Little needs to be said about Inferi as a band these days; they’ve spent the better part of the past decade making a name for themselves as one of the best melodic tech death bands in the modern scene, and their formula for success still holds on Of Sunless Realms. Suffice to say that if you like technical music with an excellent ear for melody and a penchant for theatrical songwriting, you’re going to like this. And while any surprise Inferi album is nice (there was very little build-up to this EP’s release), it’s even better when it outclasses all their previous material in terms of mix. The orchestral parts that played such a huge role on Revenant have been pared down to a much smaller supporting spot, and it gives the rest of the band a lot more room in the mix.

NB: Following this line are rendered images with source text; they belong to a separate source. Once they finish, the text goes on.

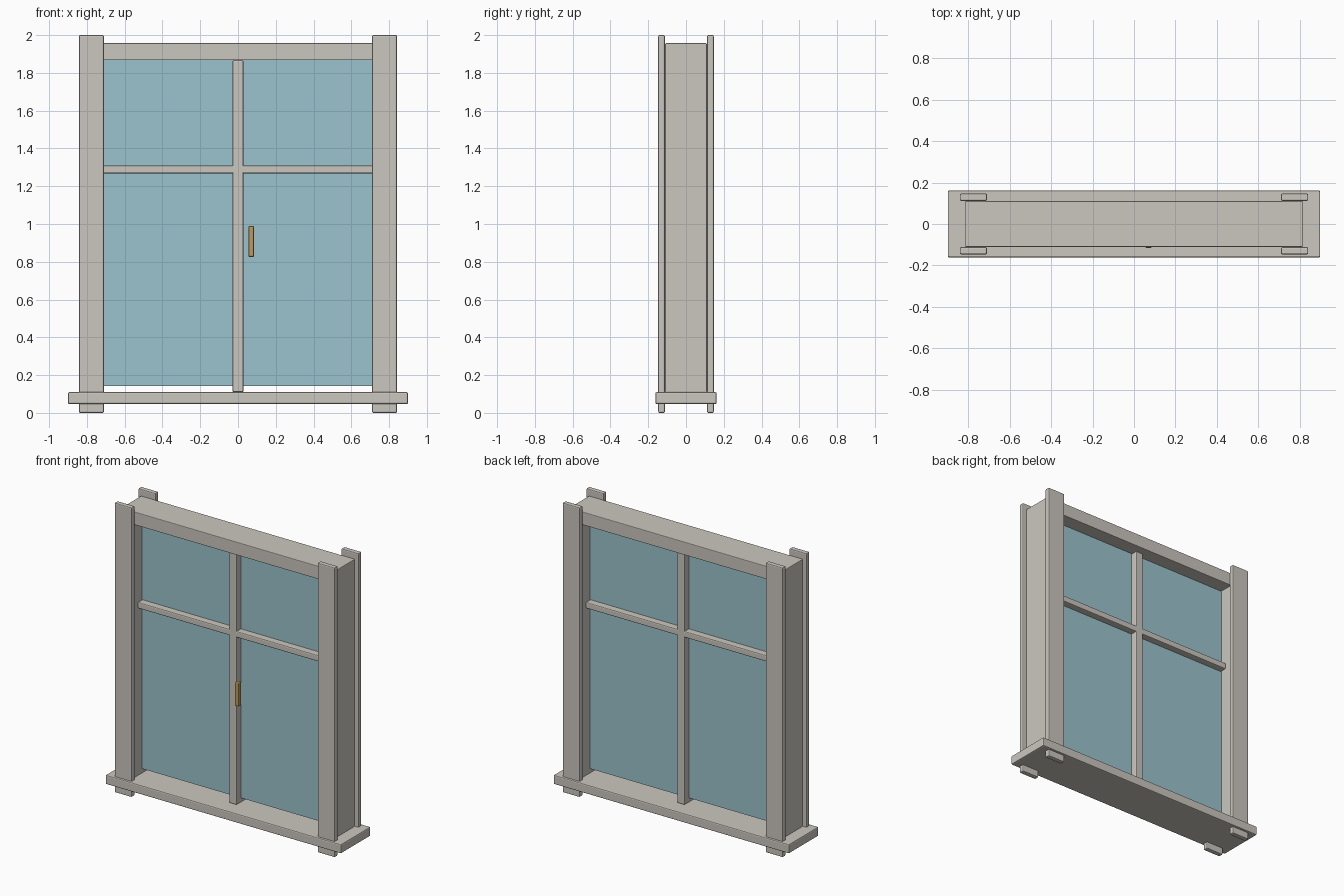
import bpy
import bmesh

cube = bpy.data.objects.get("Cube")
if cube:
    bpy.data.objects.remove(cube, do_unlink=True)


def material(name, rgb):
    mat = bpy.data.materials.new(name)
    mat.use_nodes = True
    mat.diffuse_color = (*rgb, 1)
    mat.node_tree.nodes["Principled BSDF"].inputs["Base Color"].default_value = (*rgb, 1)
    return mat


PAINT = material("warm_grey_paint", (0.60, 0.57, 0.52))
GLASS = material("blue_glass", (0.33, 0.55, 0.61))
BRASS = material("brass", (0.52, 0.33, 0.11))


def finish(name, bm, mat, bevel):
    bmesh.ops.recalc_face_normals(bm, faces=bm.faces[:])
    mesh = bpy.data.meshes.new(name)
    bm.to_mesh(mesh)
    bm.free()
    mesh.materials.append(mat)
    obj = bpy.data.objects.new(name, mesh)
    bpy.context.collection.objects.link(obj)
    if bevel:
        mod = obj.modifiers.new("soft_edges", "BEVEL")
        mod.width = bevel
        mod.segments = 2
    return obj


def prism(name, outline, y0, y1, mat, bevel=0.007):
    """Extrude an x-z outline from y0 to y1."""
    bm = bmesh.new()
    face = bm.faces.new([bm.verts.new((x, y0, z)) for x, z in outline])
    moved = bmesh.ops.extrude_face_region(bm, geom=[face])["geom"]
    verts = [v for v in moved if isinstance(v, bmesh.types.BMVert)]
    bmesh.ops.translate(bm, verts=verts, vec=(0, y1 - y0, 0))
    return finish(name, bm, mat, bevel)


def box(name, x, y, z, mat=PAINT, bevel=0.007):
    outline = [(x[0], z[0]), (x[1], z[0]), (x[1], z[1]), (x[0], z[1])]
    return prism(name, outline, y[0], y[1], mat, bevel)


SILL_TOP, HEAD_LOW, HEAD_TOP = 0.11, 1.867, 1.957
OUT, INN = 0.817, 0.727

# Sill board
box("sill", (-0.9, 0.9), (-0.162, 0.162), (0.047, SILL_TOP))

# Jambs and head in one piece
arch = [(-OUT, SILL_TOP), (-OUT, HEAD_TOP), (OUT, HEAD_TOP), (OUT, SILL_TOP),
        (INN, SILL_TOP), (INN, HEAD_LOW), (-INN, HEAD_LOW), (-INN, SILL_TOP)]
prism("frame", arch, -0.11, 0.11, PAINT, 0.004)

# Trim boards at the four corners
for side, sx in (("left", 1), ("right", -1)):
    for end, sy in (("front", -1), ("back", 1)):
        box(f"{end}_{side}_trim", sorted((sx * 0.71, sx * 0.842)),
            sorted((sy * 0.112, sy * 0.147)), (0, 2))

# Glass pane and the bars crossing it
box("glass", (-INN, INN), (-0.01, 0.01), (0.142, HEAD_LOW + 0.005), GLASS, 0)
box("upright_bar", (-0.029, 0.029), (-0.057, 0.057), (SILL_TOP, HEAD_LOW))
box("cross_bar", (-INN, INN), (-0.057, 0.057), (1.267, 1.31))

# Handle
box("handle", (0.055, 0.085), (-0.117, -0.085), (0.825, 0.99), BRASS, 0.008)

The guitars are a lot easier to follow this time around, and the bass comes through so much clearer. That instrumental clarity is a necessity when everything is going this fast, but above all, it simply sounds excellent. This is more than just a stopgap release between full-lengths, an excellent listen if you’re looking for some tech in a small dose. –Spear
It’s about time we gave this niche of prog an official title. You’ll know the kind as soon as the vocals kick in on “False Awakening” (assuming the cover didn’t tip you off)- it’s the type that Mastodon and Baroness are best known for, that paradoxical combination of earthy and ethereal, flashy and subtle. There are enough bands out there doing it now that it seems like it should have its own name, and Calyces is the newest of them. For their part, they sound like almost the exact middle ground between the aforementioned bands to the point where you could almost mistake them for either if you weren’t paying close attention. The vocals somehow sound like both Troy Sanders and John Baizley, and the instrumental work is a slick combination of the weirdness of the former act and the jamming rock feel of the latter. The comparisons are very much a compliment- Calyces are extremely good at what they do, and the only negative thing I have to say about Impulse to Soar is that some of the legato riffing sounds a bit samey by the time you hit the end. Despite that, this is essential listening for fans of whatever the fuck you call this type of music. –Spear